In order to achieve nanometer-level dispersion of a layered silicate into a polymer matrix, it is typically necessary to modify the interlayer silicate surfaces by attaching organic functional groups. This modification can be achieved easily by ion exchange between the interlayer metal cations found naturally in the silicate and protonated organic cations — typically protonated amines. Long-chain alkyl ammonium ions are commonly chosen as the ion-exchange materials because they effectively lower the surface energies of the silicates and ease the incorporation of organic monomers or polymers into the silicate galleries. This completes the background discussion.
In the present improved modification of the interlayer silicate surfaces, the coion exchange strengthens the polymer/ silicate interface and ensures irreversible separation of the silicate layers. One way in which it does this is to essentially tether one amine of each diamine molecule to a silicate surface, leaving the second amine free for reaction with monomers during the synthesis of a polymer. In addition, the incorporation of alkyl ammonium ions into the galleries at low concentration helps to keep low the melt viscosity of the oligomer formed during synthesis of the polymer and associated processing — a consideration that is particularly important in the case of a highly cross-linked, thermosetting polymer. Because of the chemical bonding between the surface modifying amines and the monomers, even when the alkyl ammonium ions become degraded at high processing temperature, the silicate layers do not aggregate and, hence, nanometer-level dispersion is maintained.
This work was done by Sandi Campbell of Glenn Research Center. For further information, access the Technical Support Package (TSP) free on-line at www.techbriefs.com/tspunder the Materials category.

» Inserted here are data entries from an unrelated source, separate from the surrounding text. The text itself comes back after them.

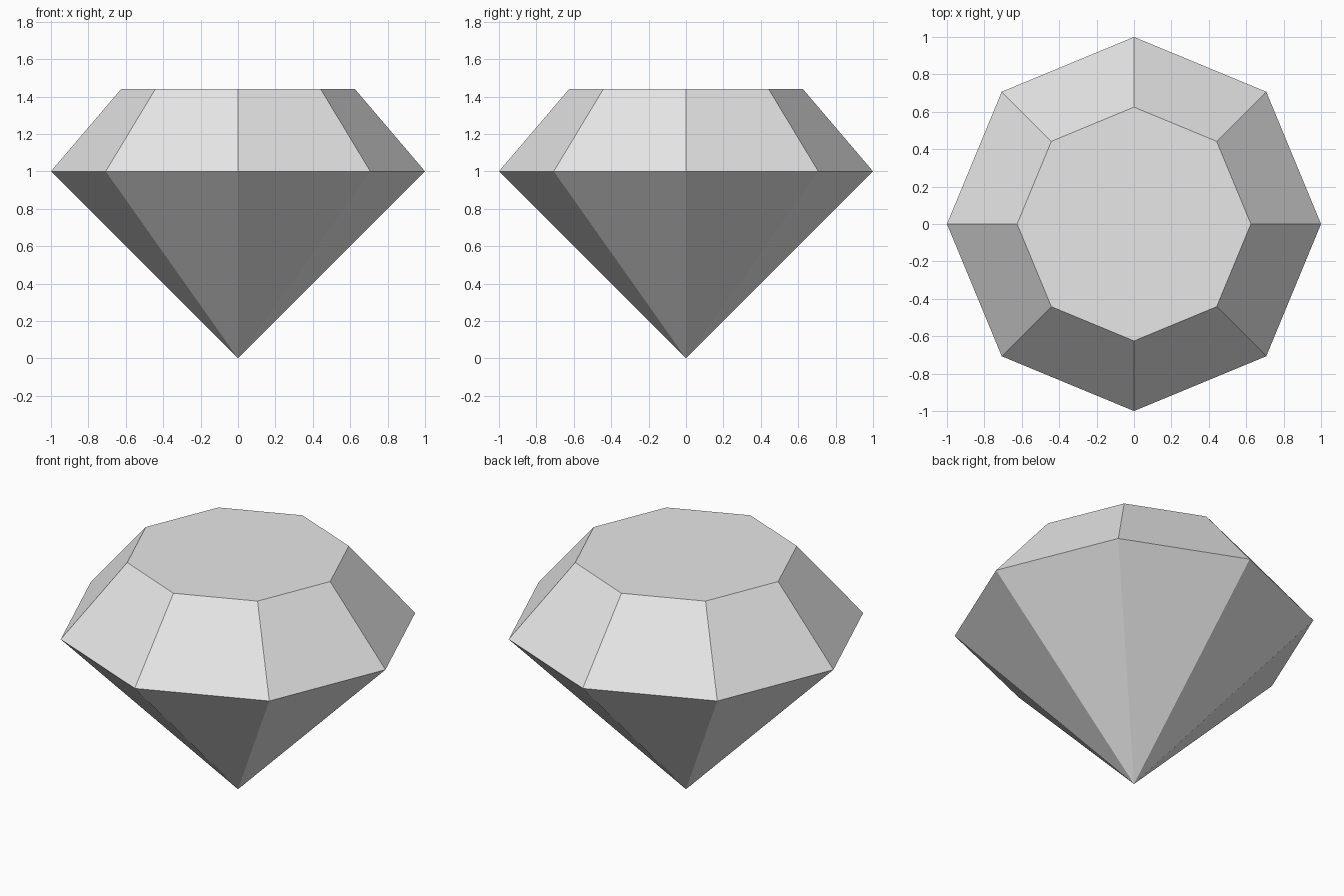
import bpy, bmesh, math

if "Cube" in bpy.data.objects:
    bpy.data.objects.remove(bpy.data.objects["Cube"])

SIDES = 8
GIRDLE_R, GIRDLE_Z = 1.0, 1.0
TABLE_R, TABLE_Z = 0.625, 1.44

bm = bmesh.new()


def ring(radius, z):
    """Octagon of vertices with corners on the x and y axes."""
    step = 2 * math.pi / SIDES
    return [bm.verts.new((radius * math.cos(i * step), radius * math.sin(i * step), z))
            for i in range(SIDES)]


tip = bm.verts.new((0, 0, 0))
girdle = ring(GIRDLE_R, GIRDLE_Z)
table = ring(TABLE_R, TABLE_Z)

for i in range(SIDES):
    j = (i + 1) % SIDES
    bm.faces.new((tip, girdle[j], girdle[i]))                    # pavilion facet
    bm.faces.new((girdle[i], girdle[j], table[j], table[i]))     # crown facet
bm.faces.new(table)                                              # flat table on top
bmesh.ops.recalc_face_normals(bm, faces=bm.faces)

mesh = bpy.data.meshes.new("cut_gem")
bm.to_mesh(mesh)
bm.free()

# Single plain colour
grey = bpy.data.materials.new("light grey")
grey.diffuse_color = (0.8, 0.8, 0.8, 1)
grey.use_nodes = True
grey.node_tree.nodes["Principled BSDF"].inputs["Base Color"].default_value = grey.diffuse_color
mesh.materials.append(grey)

gem = bpy.data.objects.new("cut_gem", mesh)
bpy.context.collection.objects.link(gem)
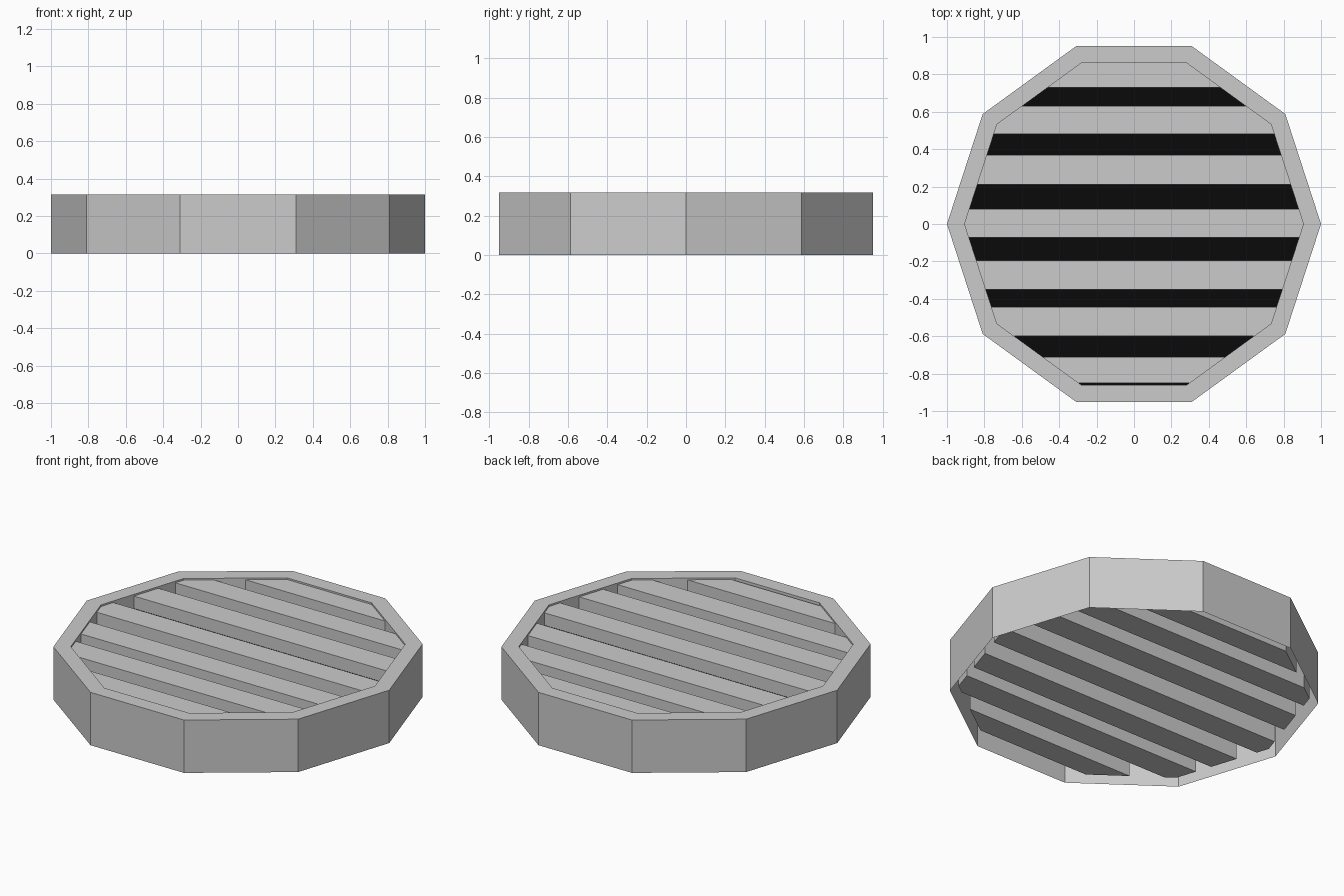
import bpy, bmesh, math
from mathutils import Vector

if "Cube" in bpy.data.objects:
    bpy.data.objects.remove(bpy.data.objects["Cube"])

H = 0.316        # overall height
FLOOR = 0.232    # recess floor height
SIDES = 10


def ring(bm, r, z):
    return [bm.verts.new((r * math.cos(2 * math.pi * i / SIDES),
                          r * math.sin(2 * math.pi * i / SIDES), z)) for i in range(SIDES)]


def bridge(bm, a, b):
    for i in range(SIDES):
        j = (i + 1) % SIDES
        bm.faces.new((a[i], a[j], b[j], b[i]))


def finish(bm, name):
    me = bpy.data.meshes.new(name)
    bm.to_mesh(me)
    bm.free()
    ob = bpy.data.objects.new(name, me)
    bpy.context.collection.objects.link(ob)
    return ob


# Ten-sided housing: open-bottomed wall, top rim and recess
bm = bmesh.new()
loops = [ring(bm, 1, 0), ring(bm, 1, H), ring(bm, 0.906, H), ring(bm, 0.906, FLOOR)]
for a, b in zip(loops, loops[1:]):
    bridge(bm, a, b)
finish(bm, "housing")

# Dark floor of the recess
bm = bmesh.new()
bm.faces.new(ring(bm, 0.906, FLOOR))
floor = finish(bm, "recess_floor")
black = bpy.data.materials.new("black")
black.diffuse_color = (0.003, 0.003, 0.003, 1)
black.use_nodes = True
black.node_tree.nodes["Principled BSDF"].inputs["Base Color"].default_value = black.diffuse_color
floor.data.materials.append(black)

# Slats: strips sliced from a ten-sided prism
slats = [(0.73, 0.87), (0.48, 0.63), (0.212, 0.37), (-0.073, 0.08),
         (-0.35, -0.195), (-0.60, -0.443), (-0.85, -0.71)]
for n, (y0, y1) in enumerate(slats, 1):
    bm = bmesh.new()
    lo, hi = ring(bm, 0.953, 0.03), ring(bm, 0.953, 0.306)
    bridge(bm, lo, hi)
    bm.faces.new(lo[::-1])
    bm.faces.new(hi)
    for y, side in ((y0, -1), (y1, 1)):
        geom = bm.verts[:] + bm.edges[:] + bm.faces[:]
        cut = bmesh.ops.bisect_plane(bm, geom=geom, plane_co=Vector((0, y, 0)),
                                     plane_no=Vector((0, side, 0)), clear_outer=True)
        edges = [e for e in cut["geom_cut"] if isinstance(e, bmesh.types.BMEdge)]
        bmesh.ops.holes_fill(bm, edges=edges, sides=0)
    bmesh.ops.recalc_face_normals(bm, faces=bm.faces[:])
    finish(bm, f"slat_{n}")
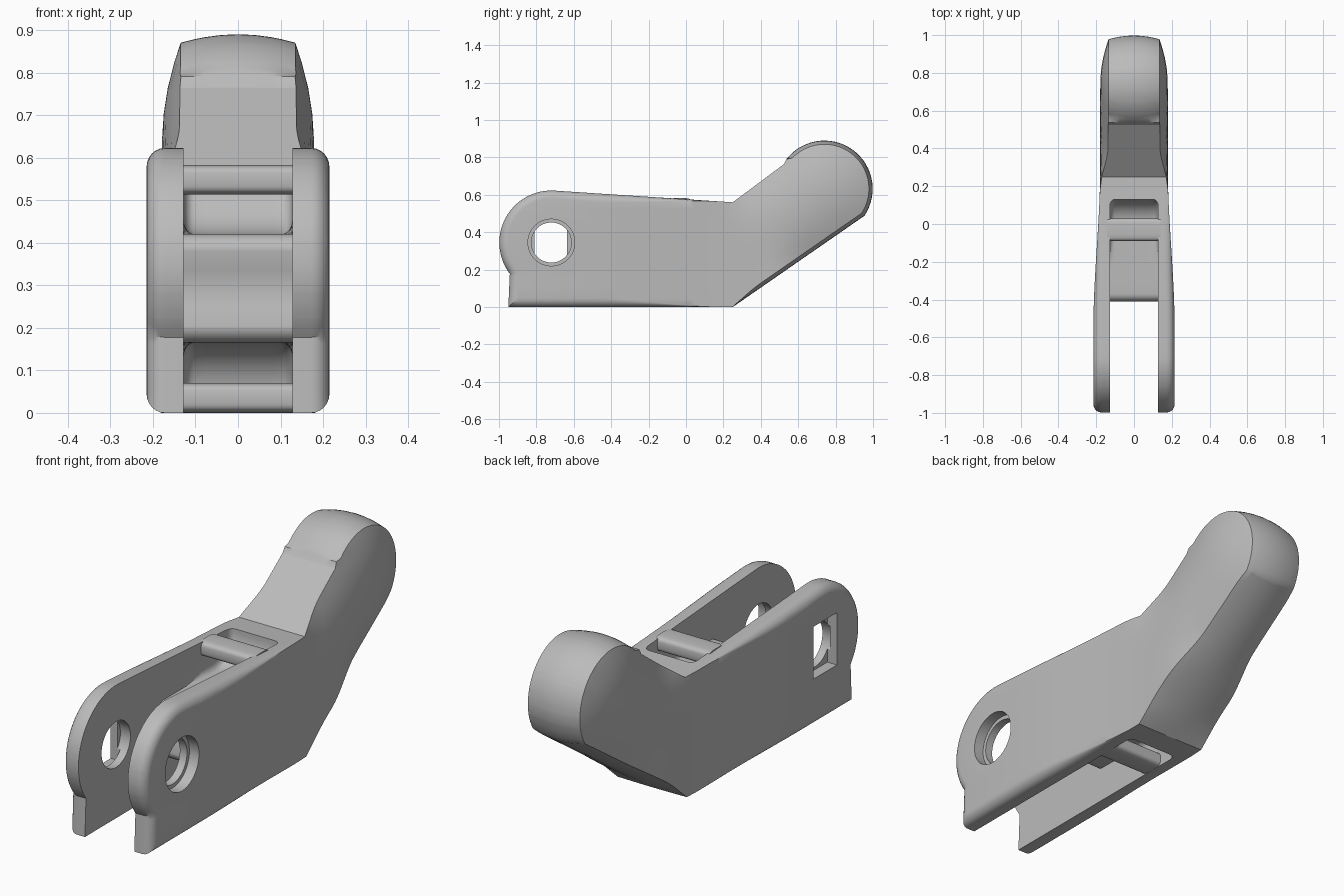
import bpy
import bmesh
from math import sin, cos, radians, pi, copysign
from mathutils import Vector

if "Cube" in bpy.data.objects:
    bpy.data.objects.remove(bpy.data.objects["Cube"])

grey = bpy.data.materials.new("plain_grey")
grey.use_nodes = True
colour = (0.5, 0.5, 0.5, 1)
grey.diffuse_color = colour
grey.node_tree.nodes["Principled BSDF"].inputs["Base Color"].default_value = colour

PIVOT = Vector((-0.72, 0.345))     # centre of the forked end
TIP = Vector((0.74, 0.632))        # centre of the rounded arm end
BEND = Vector((0.25, 0.28))
ARM = (TIP - BEND).normalized()


def smooth(a, b, t):
    t = min(1, max(0, (t - a) / (b - a)))
    return t * t * (3 - 2 * t)


def arc(c, r, a, b, n):
    return [Vector((c[0] + r * cos(radians(a + (b - a) * i / n)),
                    c[1] + r * sin(radians(a + (b - a) * i / n)))) for i in range(n + 1)]


def resample(points, step=0.06):
    out = []
    for p, q in zip(points, points[1:] + points[:1]):
        p, q = Vector(p), Vector(q)
        n = max(1, round((q - p).length / step))
        out += [p.lerp(q, i / n) for i in range(n)]
    return out


def inward(points):
    """Mitred inward normals of a counter-clockwise outline."""
    result = []
    for i, p in enumerate(points):
        a = (p - points[i - 1]).normalized()
        b = (points[(i + 1) % len(points)] - p).normalized()
        na, nb = Vector((-a.y, a.x)), Vector((-b.y, b.x))
        result.append((na + nb) / max(0.5, 1 + na.dot(nb)))
    return result


def loft(name, points, width, rounding=lambda p: 0, crown=lambda p: 0, grid=False):
    """Side outline swept across x, with rounded or crowned outer edges."""
    normals = inward(points)
    half = [(0.3, 0), (0.6, 0)] + [(0.8 + 0.2 * sin(t), 1 - cos(t))
                                   for t in (i * pi / 12 for i in range(7))]
    layers = [(-u, k) for u, k in reversed(half)] + [(0, 0)] + half
    bm = bmesh.new()
    loops = []
    for u, k in layers:
        loop = []
        for p, n in zip(points, normals):
            q = p + n * (rounding(p) * k + crown(p) * u * u)
            loop.append(bm.verts.new((u, q.x, q.y)))
        loops.append(loop)
    count = len(points)
    for a, b in zip(loops, loops[1:]):
        for i in range(count):
            j = (i + 1) % count
            bm.faces.new((a[i], a[j], b[j], b[i]))
    bm.faces.new(loops[0])
    bm.faces.new(loops[-1])
    if grid:
        # divide the flat sides so that they can follow the width
        cuts = [((0, -0.5 + 0.06 * i + 0.003, 0), (0, 1, 0)) for i in range(25)]
        cuts += [((0, 0, 0.043 + 0.06 * i), (0, 0, 1)) for i in range(14)]
        for co, no in cuts:
            bmesh.ops.bisect_plane(bm, geom=bm.verts[:] + bm.edges[:] + bm.faces[:],
                                   dist=0.0005, plane_co=co, plane_no=no)
    bmesh.ops.recalc_face_normals(bm, faces=bm.faces[:])
    if grid:
        bmesh.ops.triangulate(bm, faces=bm.faces[:])
    for v in bm.verts:
        v.co.x *= width(v.co.y, v.co.z)
    return finish(name, bm)


def finish(name, bm):
    mesh = bpy.data.meshes.new(name)
    bm.to_mesh(mesh)
    bm.free()
    mesh.materials.append(grey)
    obj = bpy.data.objects.new(name, mesh)
    bpy.context.collection.objects.link(obj)
    return obj


def activate(obj):
    bpy.ops.object.select_all(action='DESELECT')
    obj.select_set(True)
    bpy.context.view_layer.objects.active = obj


def block(points, x0, x1):
    """Plain straight cutter from a side outline."""
    bm = bmesh.new()
    a = [bm.verts.new((x0, p[0], p[1])) for p in points]
    b = [bm.verts.new((x1, p[0], p[1])) for p in points]
    bm.faces.new(a)
    bm.faces.new(b)
    for i in range(len(points)):
        j = (i + 1) % len(points)
        bm.faces.new((a[i], a[j], b[j], b[i]))
    bmesh.ops.recalc_face_normals(bm, faces=bm.faces[:])
    return finish("cutter", bm)


def subtract(obj, cutter):
    cutter.hide_render = True
    mod = obj.modifiers.new("cut", 'BOOLEAN')
    mod.operation = 'DIFFERENCE'
    mod.solver = 'EXACT'
    mod.object = cutter
    activate(obj)
    bpy.ops.object.modifier_apply(modifier=mod.name)
    bpy.data.objects.remove(cutter)


# Body: forked front and a bent arm with a domed end
def body_width(y, z):
    base = 0.215 - 0.036 * smooth(-0.55, 0.3, y)
    p = Vector((y, z))
    along = (p - BEND).dot(ARM)
    near = TIP if (p - TIP).dot(ARM) > 0 else BEND + ARM * along
    d = min(1, (p - near).length / 0.24)
    return base - 0.045 * d * d * smooth(0.08, 0.36, along)


def body_rounding(p):
    return 0.045 * (1 - smooth(-0.5, 0.2, p.x))


def body_crown(p):
    slope_top = p.x < 0.54 and p.y > 0.5
    return 0 if slope_top else 0.02 * smooth(0.22, 0.4, p.x)


outline = [Vector((-0.95, 0)), Vector((0.25, 0))]
outline += arc(TIP, 0.258, -34, 142, 30)
outline += [Vector((0.525, 0.765)), Vector((0.25, 0.56))]
outline += arc(PIVOT, 0.278, 87, 217, 26)
body = loft("lever_body", resample(outline), body_width, body_rounding, body_crown, True)

# Fork gap with curved strap passages above and below the web
lower = [Vector((-1.2, -0.2)), Vector((0.13, -0.2))]
lower += arc((0, 0.035), 0.13, 0, 90, 10)
lower += [Vector((-0.09, 0.165))] + arc((-0.37, 0.205), 0.04, 270, 180, 6)
lower += [Vector((-0.395, 0.25))]
middle = [Vector((-0.39, 0.2925))]
upper = [Vector((p.x, 0.585 - p.y)) for p in reversed(lower)]
gap = loft("gap_cutter", resample(lower + middle + upper), lambda y, z: 0.128,
           lambda p: 0.035 * smooth(-0.2, -0.05, p.x))
subtract(body, gap)

# Pin hole, round recess on the left, rectangular recess on the right
subtract(body, block(arc(PIVOT, 0.107, 0, 352.5, 47), -0.18, 0.18))
subtract(body, block(arc(PIVOT, 0.125, 0, 352.5, 47), 0.165, 0.3))
subtract(body, block([(-0.81, 0.225), (-0.635, 0.225), (-0.635, 0.47), (-0.81, 0.47)],
                     -0.3, -0.165))

# Strap bars
parts = [body]
for name, z in (("upper_strap_bar", 0.548), ("lower_strap_bar", 0.0355)):
    ring = []
    for i in range(32):
        c, s = cos(i * pi / 16), sin(i * pi / 16)
        ring.append(Vector((-0.03 + 0.06 * copysign(abs(c) ** 0.5, c),
                            z + 0.035 * copysign(abs(s) ** 0.5, s))))
    parts.append(loft(name, ring, lambda y, z: 0.14))

for part in parts:
    activate(part)
    bpy.ops.object.shade_smooth_by_angle(angle=radians(30))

Inquiries concerning rights for the commercial use of this invention should be addressed to NASA Glenn Research Center, Commercial Technology Office, Attn: Steve Fedor, Mail Stop 4–8, 21000 Brookpark Road, Cleveland, Ohio 44135. Refer to LEW-17339.